Here... let me sum it up for you in a slightly more bite sized portion (maybe you can tweet it):
1. Just because your service is offered for free does not mean you shouldn't try and make money from some other aspect.
2. The idea that someone will come along and do what you do better and put you out of business is not new, nor unique to free based business models.
Twitter and Facebook are good examples of businesses failing to monetize. However, Google is a big ol' example against your point. And if you want to stick to your news aggregation example, I'm fairly certain Fark turns a profit by offering a "premium" membership over the top of the free one.
If you're going to come in here and refute a point by saying Mark Cuban is the man, at least TRY and address the points made in the blog post.
You set up a straw man and failed to knock it down. I'm impressed, I really am.
If I'm using a free service like GMail and something better comes along (HMail or whatever) and it is also free then I may switch if the benefit is there. The inertia against is, of course, having to move all my contacts learn a new service etc.
If, in this example, HMail costs me $5 a month then the fee is added to the inertia against switching.

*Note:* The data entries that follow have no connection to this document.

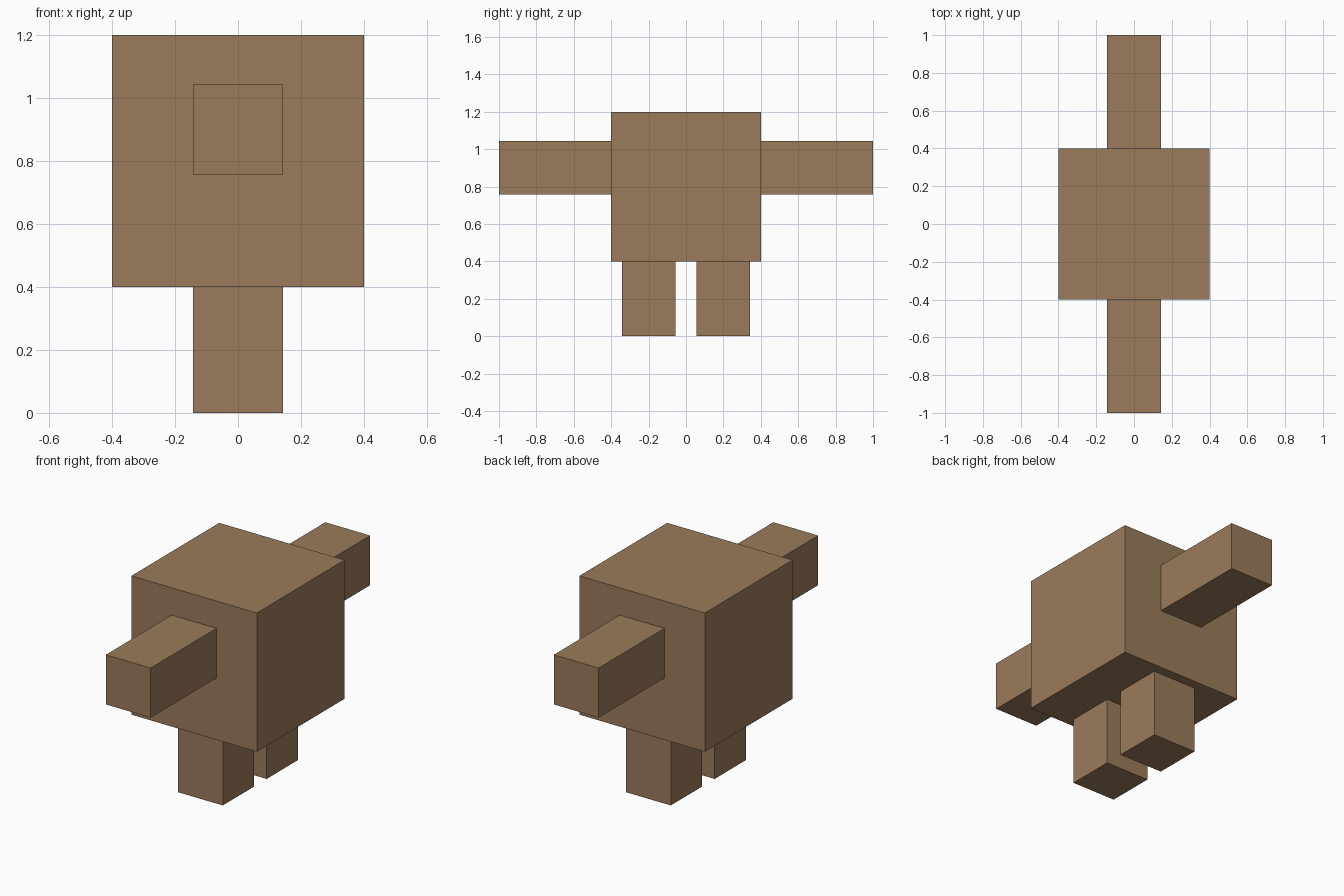
import bpy

if "Cube" in bpy.data.objects:
    bpy.data.objects.remove(bpy.data.objects["Cube"])

brown = bpy.data.materials.new("brown")
brown.diffuse_color = (0.323, 0.198, 0.105, 1.0)
brown.use_nodes = True
brown.node_tree.nodes["Principled BSDF"].inputs["Base Color"].default_value = brown.diffuse_color


def box(name, center, size):
    """Flat-faced box with the given centre and full dimensions."""
    bpy.ops.mesh.primitive_cube_add(size=1, location=center)
    obj = bpy.context.object
    obj.name = name
    obj.scale = size
    bpy.ops.object.transform_apply(location=False, rotation=False, scale=True)
    obj.data.materials.append(brown)
    return obj


LIMB = 0.286  # square limb thickness

# Cube body
box("body", (0, 0, 0.8), (0.8, 0.8, 0.8))

# Arms reach out along y, legs stand beneath the body
for side, label in ((-1, "front"), (1, "back")):
    box(label + "_arm", (0, side * 0.7, 0.9), (LIMB, 0.6, LIMB))
    box(label + "_leg", (0, side * 0.2, 0.2), (LIMB, LIMB, 0.4))
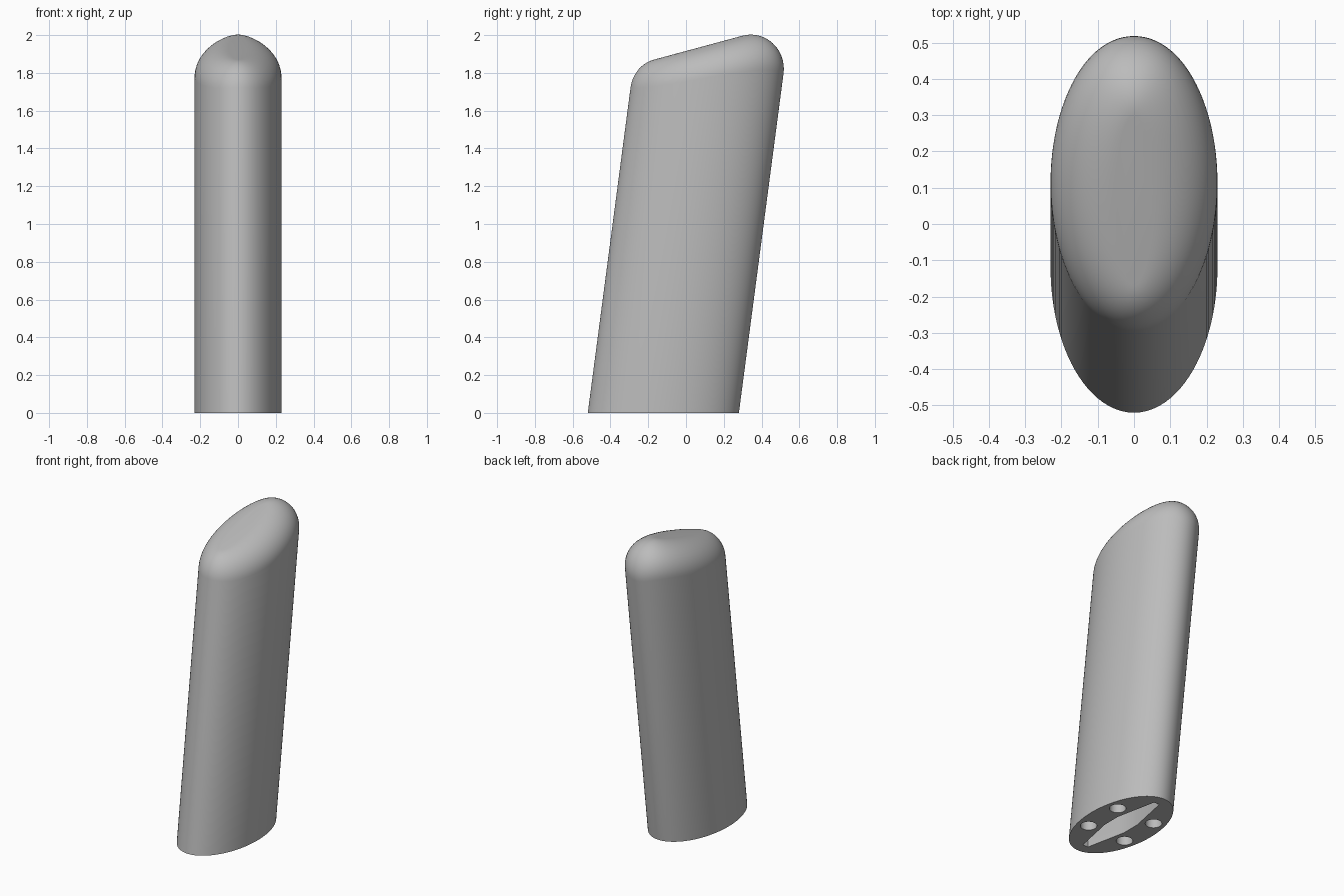
import bpy, bmesh, math
from mathutils import Vector

if "Cube" in bpy.data.objects:
    bpy.data.objects.remove(bpy.data.objects["Cube"])

SIDES, STEPS = 96, 14
RX, RY = 0.23, 0.40          # half axes of the oval section
BASE_Y, LEAN = -0.12, 0.1315  # section centre at the floor, lean per unit height
CAP_Z, SLOPE = 1.916, 0.27   # slanted top plane
FILLET = 0.18

grey = bpy.data.materials.new("grey")
grey.use_nodes = True
colour = (0.5, 0.5, 0.5, 1)
grey.diffuse_color = colour
grey.node_tree.nodes["Principled BSDF"].inputs["Base Color"].default_value = colour


def mesh_object(name, bm):
    bmesh.ops.recalc_face_normals(bm, faces=bm.faces)
    mesh = bpy.data.meshes.new(name)
    bm.to_mesh(mesh)
    bm.free()
    mesh.materials.append(grey)
    obj = bpy.data.objects.new(name, mesh)
    bpy.context.collection.objects.link(obj)
    return obj


def loft(name, rings):
    bm = bmesh.new()
    loops = [[bm.verts.new(p) for p in ring] for ring in rings]
    for low, high in zip(loops, loops[1:]):
        for i in range(len(low)):
            j = (i + 1) % len(low)
            bm.faces.new((low[i], low[j], high[j], high[i]))
    bm.faces.new(loops[0])
    bm.faces.new(loops[-1])
    return mesh_object(name, bm)


# Leaning oval column with a rounded, slanted top
plane_normal = Vector((0, -SLOPE, 1)).normalized()
wall_dir = Vector((0, LEAN, 1)).normalized()


def fillet_column(angle):
    """Floor point followed by the rounded edge at one angle of the oval."""
    c, s = math.cos(angle), math.sin(angle)
    floor = Vector((RX * c, BASE_Y + RY * s, 0))
    height = (CAP_Z + SLOPE * floor.y) / (1 - SLOPE * LEAN)
    corner = floor + Vector((0, LEAN, 1)) * height
    wall_normal = Vector((c / RX, s / RY, -LEAN * s / RY)).normalized()
    turn = wall_normal.angle(plane_normal)
    start = corner - wall_dir * FILLET * math.tan(turn / 2)
    top_y = 0.065 + 0.235 * s
    end = Vector(((RX - FILLET) * c, top_y, CAP_Z + SLOPE * top_y))
    weight = math.cos(turn / 2)
    points = [floor]
    for k in range(STEPS + 1):
        t = k / STEPS
        a, b, d = (1 - t) ** 2, 2 * t * (1 - t) * weight, t * t
        points.append((start * a + corner * b + end * d) / (a + b + d))
    return points


columns = [fillet_column(2 * math.pi * i / SIDES) for i in range(SIDES)]
body = loft("column", list(zip(*columns)))

# Sockets cut into the underside: four round holes and a tapered slot
DEPTH = 0.3
outlines = []
for sx in (-1, 1):
    for sy in (-1, 1):
        outlines.append([(sx * 0.14 + 0.05 * math.cos(k * math.pi / 16),
                          BASE_Y + sy * 0.135 + 0.05 * math.sin(k * math.pi / 16))
                         for k in range(32)])
half = [(0.02, -0.33), (0.075, -0.06), (0.075, 0.06), (0.02, 0.33)]
slot = half + [(-x, y) for x, y in reversed(half)]
outlines.append([(x, BASE_Y + y) for x, y in slot])

bpy.context.view_layer.objects.active = body
for outline in outlines:
    cutter = loft("socket_cutter", [[(x, y, z) for x, y in outline] for z in (-0.1, DEPTH)])
    cutter.hide_render = True
    cut = body.modifiers.new("socket", "BOOLEAN")
    cut.operation = "DIFFERENCE"
    cut.solver = "EXACT"
    cut.object = cutter
    bpy.ops.object.modifier_apply(modifier=cut.name)
    bpy.data.objects.remove(cutter)

body.select_set(True)
bpy.ops.object.shade_smooth_by_angle(angle=math.radians(35))
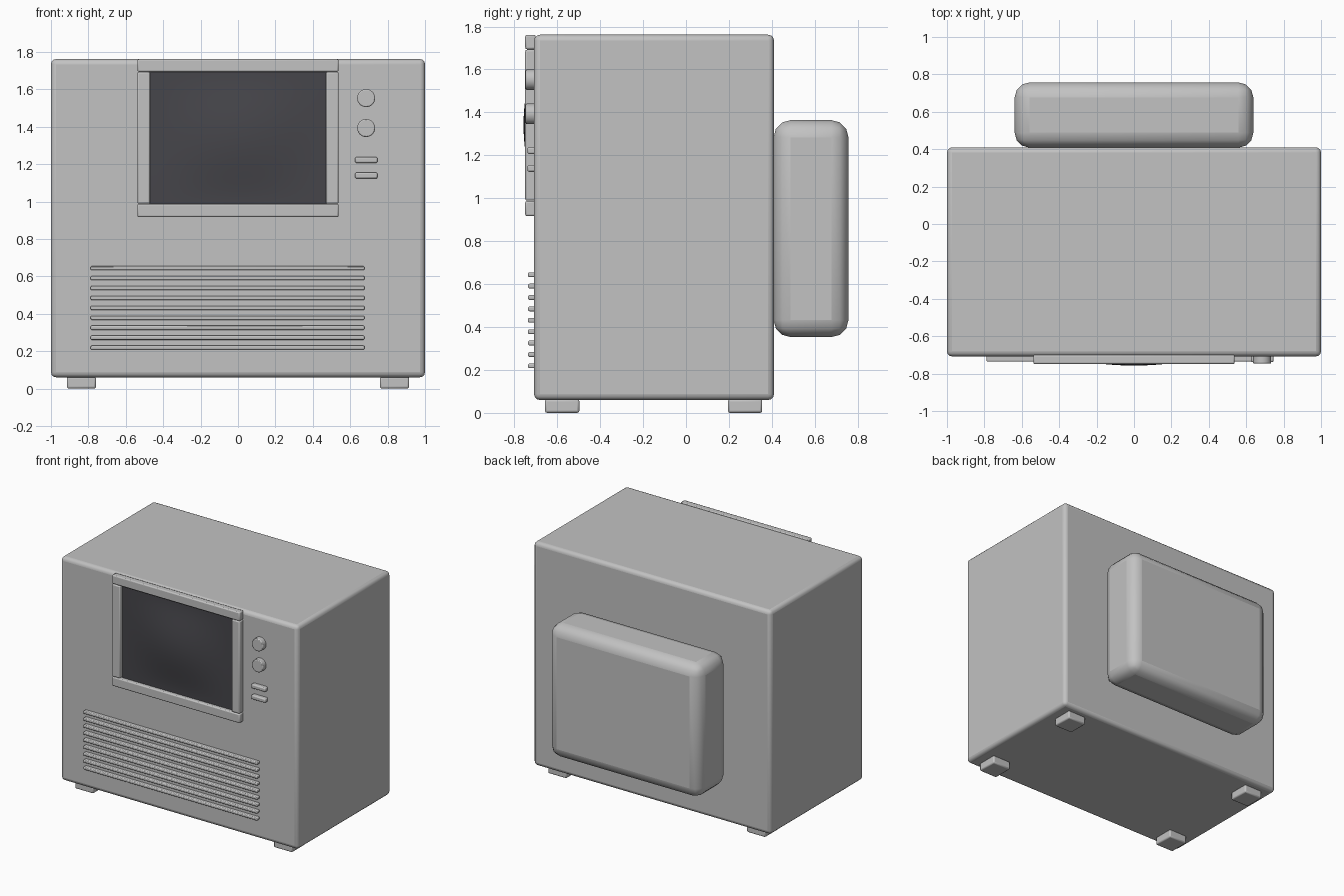
import bpy, bmesh, math

if "Cube" in bpy.data.objects:
    bpy.data.objects.remove(bpy.data.objects["Cube"])


def material(name, rgb):
    m = bpy.data.materials.new(name)
    m.diffuse_color = (*rgb, 1)
    m.use_nodes = True
    m.node_tree.nodes["Principled BSDF"].inputs["Base Color"].default_value = m.diffuse_color
    return m


GREY = material("casing grey", (0.54, 0.54, 0.54))
DARK = material("screen dark", (0.061, 0.06, 0.069))


def finish(name, bm, mat, bevel=0, segments=2):
    me = bpy.data.meshes.new(name)
    bm.to_mesh(me)
    bm.free()
    me.materials.append(mat)
    ob = bpy.data.objects.new(name, me)
    bpy.context.collection.objects.link(ob)
    if bevel:
        mod = ob.modifiers.new("rounded edges", 'BEVEL')
        mod.width = bevel
        mod.segments = segments
        mod.limit_method = 'ANGLE'
        mod.angle_limit = math.radians(40)
    bpy.ops.object.select_all(action='DESELECT')
    ob.select_set(True)
    bpy.context.view_layer.objects.active = ob
    bpy.ops.object.shade_smooth_by_angle(angle=math.radians(20))
    return ob


def box(name, x, y, z, bevel, segments=2):
    """Rounded box given by (min, max) on each axis."""
    bm = bmesh.new()
    bmesh.ops.create_cube(bm, size=1)
    for v in bm.verts:
        v.co = [(a + b) / 2 + c * (b - a) for (a, b), c in zip((x, y, z), v.co)]
    return finish(name, bm, GREY, bevel, segments)


# Main casing and rear tube housing
box("casing", (-1, 1), (-0.708, 0.41), (0.06, 1.762), 0.028, 3)
box("rear_housing", (-0.638, 0.638), (0.408, 0.757), (0.353, 1.364), 0.08, 3)

# Feet
for x in (-0.837, 0.837):
    for y in (-0.577, 0.275):
        box("foot", (x - 0.078, x + 0.078), (y - 0.08, y + 0.08), (0, 0.064), 0.01)

# Screen frame
FRONT = (-0.749, -0.70)
box("frame_top", (-0.538, 0.538), FRONT, (1.694, 1.761), 0.008)
box("frame_bottom", (-0.538, 0.538), FRONT, (0.917, 0.987), 0.008)
for s in (-1, 1):
    box("frame_side", sorted((s * 0.47, s * 0.538)), FRONT, (0.989, 1.692), 0.008)

# Bulging screen
bm = bmesh.new()
bmesh.ops.create_grid(bm, x_segments=24, y_segments=24, size=1)
for v in bm.verts:
    u, w = v.co.x, v.co.y
    bulge = ((1 - u * u) * (1 - w * w)) ** 2
    v.co = (u * 0.473, -0.72 - 0.037 * bulge, 1.341 + w * 0.355)
finish("screen", bm, DARK)

# Round knobs
for z in (1.553, 1.393):
    bm = bmesh.new()
    bmesh.ops.create_cone(bm, cap_ends=True, segments=32, radius1=0.048,
                          radius2=0.048, depth=0.045)
    for v in bm.verts:
        v.co = (0.685 + v.co.x, -0.7245 - v.co.z, z + v.co.y)
    bmesh.ops.recalc_face_normals(bm, faces=bm.faces)
    finish("knob", bm, GREY, 0.006)

# Small push buttons
for z in (1.222, 1.139):
    box("button", (0.626, 0.746), (-0.739, -0.70), (z - 0.016, z + 0.016), 0.008)

# Speaker grille slats
for i in range(9):
    z = 0.219 + i * 0.0531
    box("grille_slat", (-0.788, 0.676), (-0.736, -0.70), (z - 0.011, z + 0.011), 0.006)
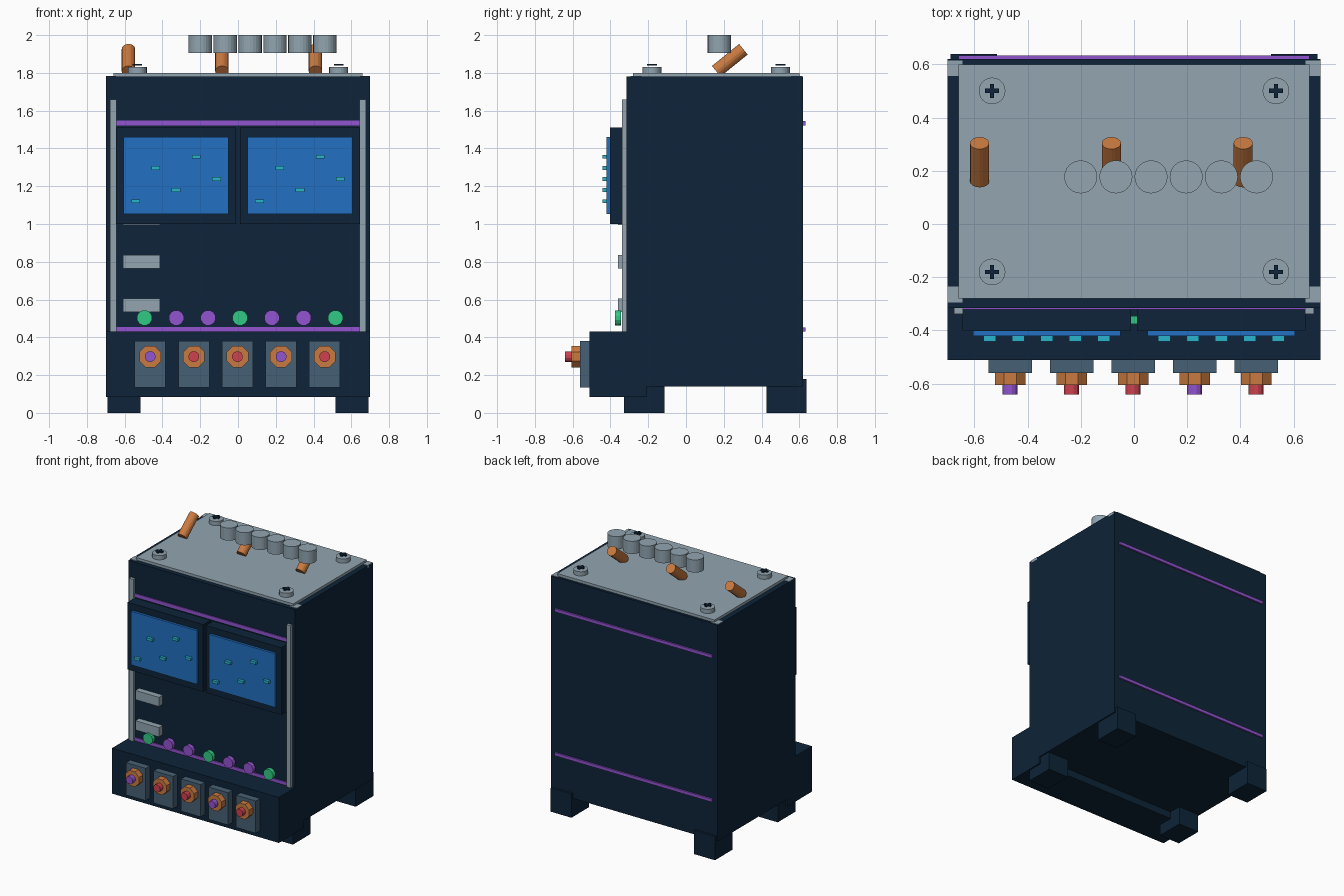
import bpy
from math import radians, pi
from mathutils import Matrix

cube = bpy.data.objects.get("Cube")
if cube:
    bpy.data.objects.remove(cube, do_unlink=True)


def material(name, rgb):
    # 0-255 display colour to linear
    lin = [((c / 255 + 0.055) / 1.055) ** 2.4 for c in rgb]
    m = bpy.data.materials.new(name)
    m.use_nodes = True
    m.diffuse_color = (*lin, 1)
    m.node_tree.nodes["Principled BSDF"].inputs["Base Color"].default_value = (*lin, 1)
    return m


navy = material("navy", (13, 36, 56))
silver = material("silver", (146, 165, 176))
slate = material("slate", (70, 96, 117))
copper = material("copper", (202, 122, 64))
purple = material("purple", (146, 84, 208))
red = material("red", (206, 66, 78))
green = material("green", (48, 202, 132))
blue = material("screen_blue", (34, 112, 194))
cyan = material("cyan", (42, 180, 206))


def finish(name, mat):
    ob = bpy.context.object
    ob.name = name
    ob.data.materials.append(mat)
    return ob


def box(name, mat, x, y, z):
    """Box from its (min, max) range on each axis."""
    bpy.ops.mesh.primitive_cube_add(size=1)
    ob = finish(name, mat)
    mid = [(a + b) / 2 for a, b in (x, y, z)]
    size = [b - a for a, b in (x, y, z)]
    ob.data.transform(Matrix.Translation(mid) @ Matrix.Diagonal((*size, 1)))
    return ob


def cyl(name, mat, center, r, depth, sides=24, tilt=0.0, spin=0.0):
    """Cylinder along z, spun on its axis and tilted about x."""
    bpy.ops.mesh.primitive_cylinder_add(radius=r, depth=depth, vertices=sides)
    ob = finish(name, mat)
    ob.data.transform(Matrix.Translation(center) @ Matrix.Rotation(tilt, 4, 'X')
                      @ Matrix.Rotation(spin, 4, 'Z'))
    return ob


def knob(name, mat, x, z, r, y0, y1, sides):
    return cyl(name, mat, (x, (y0 + y1) / 2, z), r, y1 - y0, sides, pi / 2, pi / sides)


# Cabinet and lower console
box("cabinet", navy, (-0.70, 0.70), (-0.315, 0.62), (0.14, 1.78))
box("console", navy, (-0.70, 0.70), (-0.51, -0.21), (0.085, 0.43))
box("top_plate", silver, (-0.66, 0.66), (-0.28, 0.60), (1.77, 1.80))

for side, s in (("left", 1), ("right", -1)):
    def span(a, b):
        return tuple(sorted((s * a, s * b)))

    # Feet, front rails and corner caps
    box(side + "_front_foot", navy, span(0.515, 0.69), (-0.328, -0.115), (0, 0.15))
    box(side + "_back_foot", navy, span(0.515, 0.69), (0.425, 0.638), (0, 0.18))
    box(side + "_rail", silver, span(0.642, 0.677), (-0.338, -0.31), (0.43, 1.66))
    box(side + "_front_corner_cap", silver, span(0.645, 0.70), (-0.295, -0.235), (1.765, 1.784))
    box(side + "_back_corner_cap", silver, span(0.645, 0.70), (0.555, 0.615), (1.765, 1.784))

    # Screws with cross slots
    for end, y in (("front", -0.18), ("back", 0.50)):
        x = s * 0.533
        cyl(f"{side}_{end}_screw", silver, (x, y, 1.812), 0.05, 0.04)
        for tag, a, b in (("a", 0.026, 0.008), ("b", 0.008, 0.026)):
            box(f"{side}_{end}_screw_cross_{tag}", navy,
                (x - a, x + a), (y - b, y + b), (1.838, 1.848))

    # Screen with frame and markers
    mid = s * 0.328
    box(side + "_screen_frame", navy, (mid - 0.317, mid + 0.317), (-0.402, -0.31), (1.0, 1.51))
    box(side + "_screen", blue, (mid - 0.277, mid + 0.277), (-0.42, -0.39), (1.053, 1.46))
    for i, z in enumerate((1.12, 1.297, 1.18, 1.356, 1.238)):
        x = mid + (i - 2) * 0.107
        box(f"{side}_screen_marker_{i + 1}", cyan,
            (x - 0.023, x + 0.023), (-0.442, -0.415), (z - 0.01, z + 0.01))

# Trim stripes
for tag, z in (("lower", 0.43), ("upper", 1.522)):
    box(tag + "_front_stripe", purple, (-0.645, 0.645), (-0.322, -0.31), (z, z + 0.025))
    box(tag + "_back_stripe", purple, (-0.66, 0.66), (0.61, 0.632), (z, z + 0.023))

# Side slots on the front panel
for i in range(3):
    z = 0.57 + 0.23 * i
    box(f"slot_{i + 1}", silver, (-0.61, -0.412), (-0.36, -0.31), (z - 0.035, z + 0.035))

# Row of buttons
for i in range(7):
    knob(f"button_{i + 1}", green if i % 3 == 0 else purple,
         -0.495 + 0.1685 * i, 0.503, 0.041, -0.376, -0.345, 12)

# Console dials
for i, mat in enumerate((purple, red, red, purple, red)):
    x = -0.465 + 0.231 * i
    box(f"dial_plate_{i + 1}", slate, (x - 0.082, x + 0.082), (-0.56, -0.50), (0.135, 0.38))
    knob(f"dial_{i + 1}", copper, x, 0.298, 0.062, -0.605, -0.555, 8)
    knob(f"dial_cap_{i + 1}", mat, x, 0.298, 0.029, -0.64, -0.60, 12)

# Row of canisters and tilted copper rods on top
for i in range(6):
    cyl(f"canister_{i + 1}", silver, (-0.2 + 0.132 * i, 0.177, 1.952), 0.062, 0.096, 24)
for i in range(3):
    cyl(f"copper_rod_{i + 1}", copper, (-0.58 + 0.495 * i, 0.232, 1.867),
        0.036, 0.185, 16, -radians(51))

Even if you flip that scenario back to your example your point still doesn't hold. If FMail costs $5 a month and I'm using it, and GMail comes along which is free and has more features, the $5 a month savings becomes a force FOR switching (not against). Don't believe me? How many people still have AOL addresses these days? Alright now forget everyone over 50. How many now?
You're confusing automated payment systems as a way to retain customers with the desire to move to bigger and better things. I agree that having an automatic withdrawal of funds for a service makes you less likely to cancel, but I disagree that it also adds against the will do move to a new (free) service that's also better.
It's goofy actually, if you get ticketed by a redlight camera it's a citation, not a moving violation. That's how they get around the face your accuser thing. Running a red light and getting caught by a cop is akin to a speeding ticket... whereas running a red light and getting caught by a camera is more like a parking ticket.